We are living in a time when that balance is threatened by human activity. Today is a day to celebrate biodiversity, so I will not dwell on that. Instead, our job as stewards of the planet our children will inherit, is to help them see and understand that magic that is all around them. Jane Goodall said it best: “Only if we understand, will we care. Only if we care, will we help. Only if we help, shall all be saved.”
Celebrate (Bio)Diversity Museum
To get kids excited about biodiversity, challenge them to discover a species they didn’t know existed. With a little research, either with books or on the internet, kids should easily be able to find something new and interesting.
Once they have identified a new species, each student will create a species profile. How detailed the profile is can vary by grade level. The overall goal is to create a visual profile that can be set up as a museum display (and to inspire wonder about Earth’s biodiversity). This might include pictures, charts, maps, basic information, poems, fun facts, or other ideas.
This activity can easily be cross-curricular, integrating language arts, science, social studies, and even math, depending on the requirements you develop for the species profiles.
Once the profiles are complete put them on display and have a biodiversity museum day. Friends and family can also be invited. All students should wander through the “museum” to learn even more about biodiversity. To finish the activity, have students reflect on what they learned both through their own work and from fellow students. This can be done as a class discussion or in writing. And, of course, celebrate biodiversity!
Thanks, Laura. Very well said. Laura is the author of Biodiversity: Explore the Diversity of Life on Earth with Environmental Science Activities for Kids (Build It Yourself) (Nomad Press, 2019)
Have a great week, everyone, and don’t forget, as Carolyn DeCristofano said in last week’s STEM Tuesday post,”failing is just practicing for success!”

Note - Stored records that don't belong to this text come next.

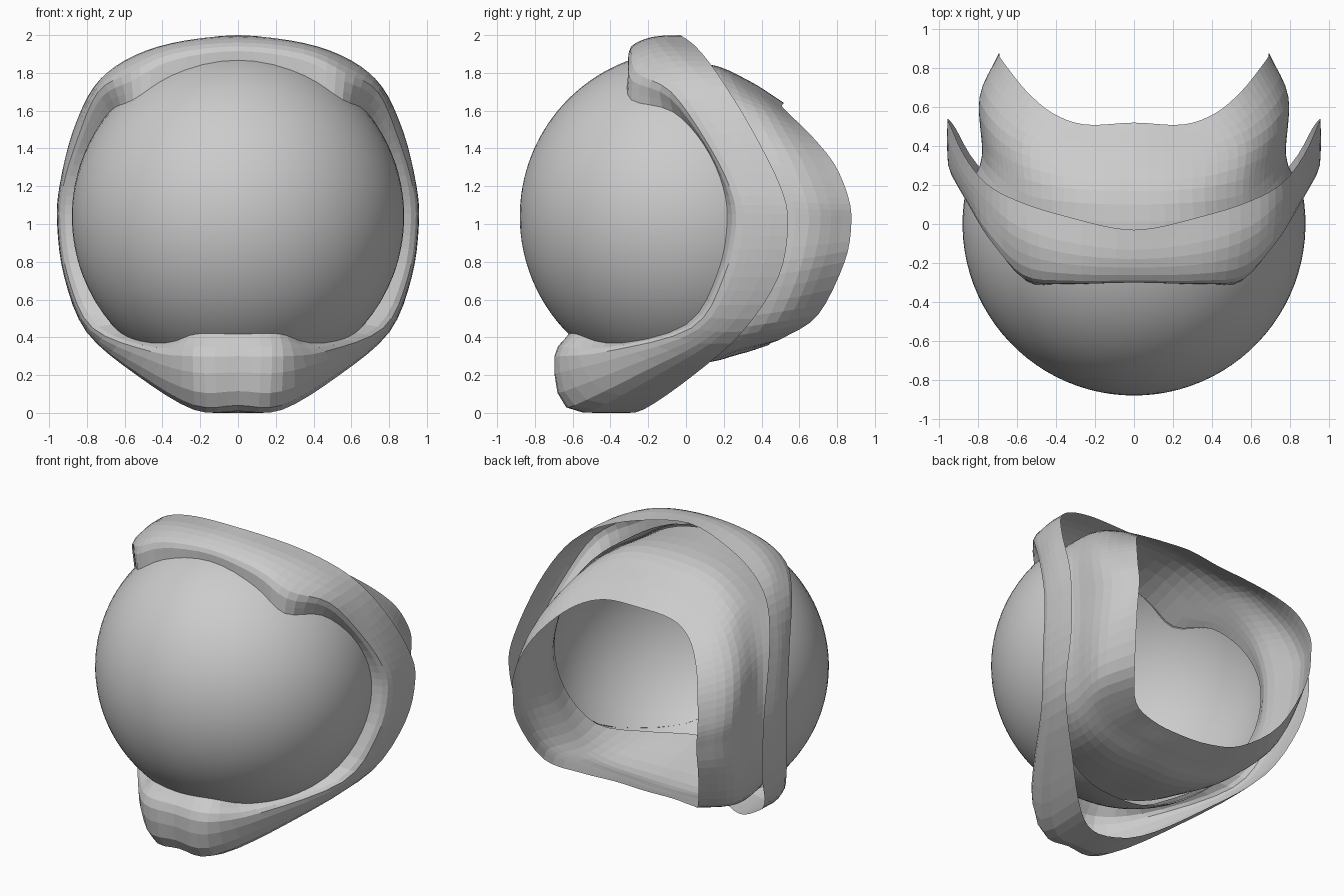
import bpy, bmesh
from mathutils import Vector as V

CENTRE, R = V((0, 0, 1.04)), 0.88


def catmull(a, b, c, d, t):
    return 0.5 * (2*b + (c-a)*t + (2*a-5*b+4*c-d)*t*t + (3*b-a-3*c+d)*t**3)


def sample(pts, steps, before, after):
    p = [before] + pts + [after]
    out = [catmull(*p[i:i+4], s/steps) for i in range(len(pts)-1) for s in range(steps)]
    return out + [pts[-1]]


def half_ring(pts, steps=4):
    # smooth half loop from top centre to bottom centre, symmetric at x = 0
    pts = [V(p) for p in pts]
    flip = lambda v: V((-v.x, v.y, v.z))
    ring = sample(pts, steps, flip(pts[1]), flip(pts[-2]))
    ring[0].x = ring[-1].x = 0
    return ring


def seat_on_dome(ring, r):
    # pull points that float outside the dome down onto it
    return [CENTRE + (p-CENTRE).normalized() * min((p-CENTRE).length, r) for p in ring]


def build(name, rows):
    # skin rows of points, then mirror across x
    bm = bmesh.new()
    grid = [[bm.verts.new(p) for p in row] for row in rows]
    for a, b in zip(grid, grid[1:]):
        for i in range(len(a)-1):
            bm.faces.new((a[i], a[i+1], b[i+1], b[i]))
    bmesh.ops.remove_doubles(bm, verts=bm.verts, dist=1e-4)
    bmesh.ops.recalc_face_normals(bm, faces=bm.faces)
    me = bpy.data.meshes.new(name)
    bm.to_mesh(me)
    bm.free()
    ob = bpy.data.objects.new(name, me)
    bpy.context.collection.objects.link(ob)
    m = ob.modifiers.new("mirror", 'MIRROR')
    m.merge_threshold = 0.001
    return ob


def loft(name, rings, steps):
    cols = [sample(list(c), steps, 2*c[0]-c[1], 2*c[-1]-c[-2]) for c in zip(*rings)]
    for col in cols:
        for p in col:
            p.z = max(p.z, 0)
    return build(name, list(zip(*cols)))


# outer band: back edge, middle, front edge, rim touching the dome
band_back = half_ring([(0, -.03, 2), (.35, .04, 1.95), (.6, .12, 1.86), (.76, .21, 1.73),
                       (.87, .35, 1.5), (.94, .5, 1.2), (.955, .54, 1), (.915, .49, .72),
                       (.8, .3, .43), (.53, .04, .2), (.24, -.22, .02), (0, -.34, 0)])
band_mid = half_ring([(0, -.18, 1.99), (.35, -.15, 1.955), (.6, -.07, 1.86), (.76, .08, 1.72),
                      (.875, .22, 1.48), (.945, .36, 1.2), (.957, .4, 1), (.92, .34, .72),
                      (.8, .16, .43), (.53, -.24, .21), (.23, -.59, .04), (0, -.63, .04)])
band_front = half_ring([(0, -.29, 1.94), (.35, -.29, 1.9), (.57, -.26, 1.8), (.74, -.08, 1.7),
                        (.85, .1, 1.45), (.925, .23, 1.2), (.94, .265, 1), (.9, .2, .72),
                        (.77, .03, .45), (.46, -.42, .325), (.24, -.67, .3), (0, -.69, .3)])
band_rim = half_ring([(0, -.3, 1.86), (.35, -.31, 1.79), (.57, -.3, 1.67), (.69, -.07, 1.6),
                      (.8, .1, 1.42), (.86, .2, 1.2), (.865, .22, 1), (.82, .17, .74),
                      (.66, 0, .47), (.38, -.43, .365), (.22, -.58, .42), (0, -.61, .43)])
loft("outer_band", [band_back, band_mid, band_front, seat_on_dome(band_rim, .875)], 3)

# inner liner: front opening, two bands, scooped back edge
liner_front = half_ring([(0, -.3, 1.85), (.35, -.3, 1.78), (.56, -.28, 1.66), (.68, -.06, 1.59),
                         (.79, .1, 1.42), (.85, .2, 1.2), (.86, .22, 1), (.81, .17, .74),
                         (.66, .02, .48), (.45, -.25, .38), (.25, -.4, .36), (0, -.44, .36)])
liner_a = half_ring([(0, .1, 1.85), (.3, .11, 1.82), (.52, .14, 1.71), (.64, .2, 1.58),
                     (.73, .28, 1.4), (.77, .33, 1.2), (.78, .35, 1), (.76, .32, .72),
                     (.66, .22, .45), (.5, .12, .32), (.25, .05, .27), (0, .05, .27)])
liner_b = half_ring([(0, .33, 1.76), (.3, .33, 1.73), (.53, .4, 1.63), (.66, .47, 1.5),
                     (.75, .56, 1.33), (.79, .63, 1.15), (.79, .65, 1), (.78, .6, .75),
                     (.69, .48, .48), (.5, .33, .36), (.25, .28, .32), (0, .28, .31)])
liner_back = half_ring([(0, .52, 1.64), (.25, .51, 1.62), (.42, .57, 1.56), (.55, .68, 1.45),
                        (.64, .79, 1.31), (.69, .86, 1.14), (.69, .875, 1), (.68, .84, .8),
                        (.58, .7, .52), (.42, .52, .4), (.22, .45, .37), (0, .44, .36)])
loft("inner_liner", [seat_on_dome(liner_front, .865), liner_a, liner_b, liner_back], 4)

# front dome: spherical bowl from the front pole to just behind the rim
dome_edge = half_ring([(0, -.24, 1.85), (.35, -.24, 1.78), (.56, -.18, 1.67), (.68, .02, 1.59),
                       (.79, .17, 1.42), (.85, .26, 1.2), (.86, .28, 1), (.81, .23, .74),
                       (.67, .1, .47), (.5, -.06, .32), (.25, -.15, .22), (0, -.15, .2)])
pole = V((0, -1, 0))
rim = [(p - CENTRE).normalized() for p in dome_edge]
dome = build("front_dome", [[CENTRE + R * pole.slerp(d, k/28) for d in rim] for k in range(29)])
for poly in dome.data.polygons:
    poly.use_smooth = True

Jennifer Swanson is the award-winning author of over 35 books for kids, mostly about science, technology, and engineering. She loves learning new things but still cannot make a plate of agar correctly the first time. But she keeps trying! You can find her at www.JenniferSwansonBooks.com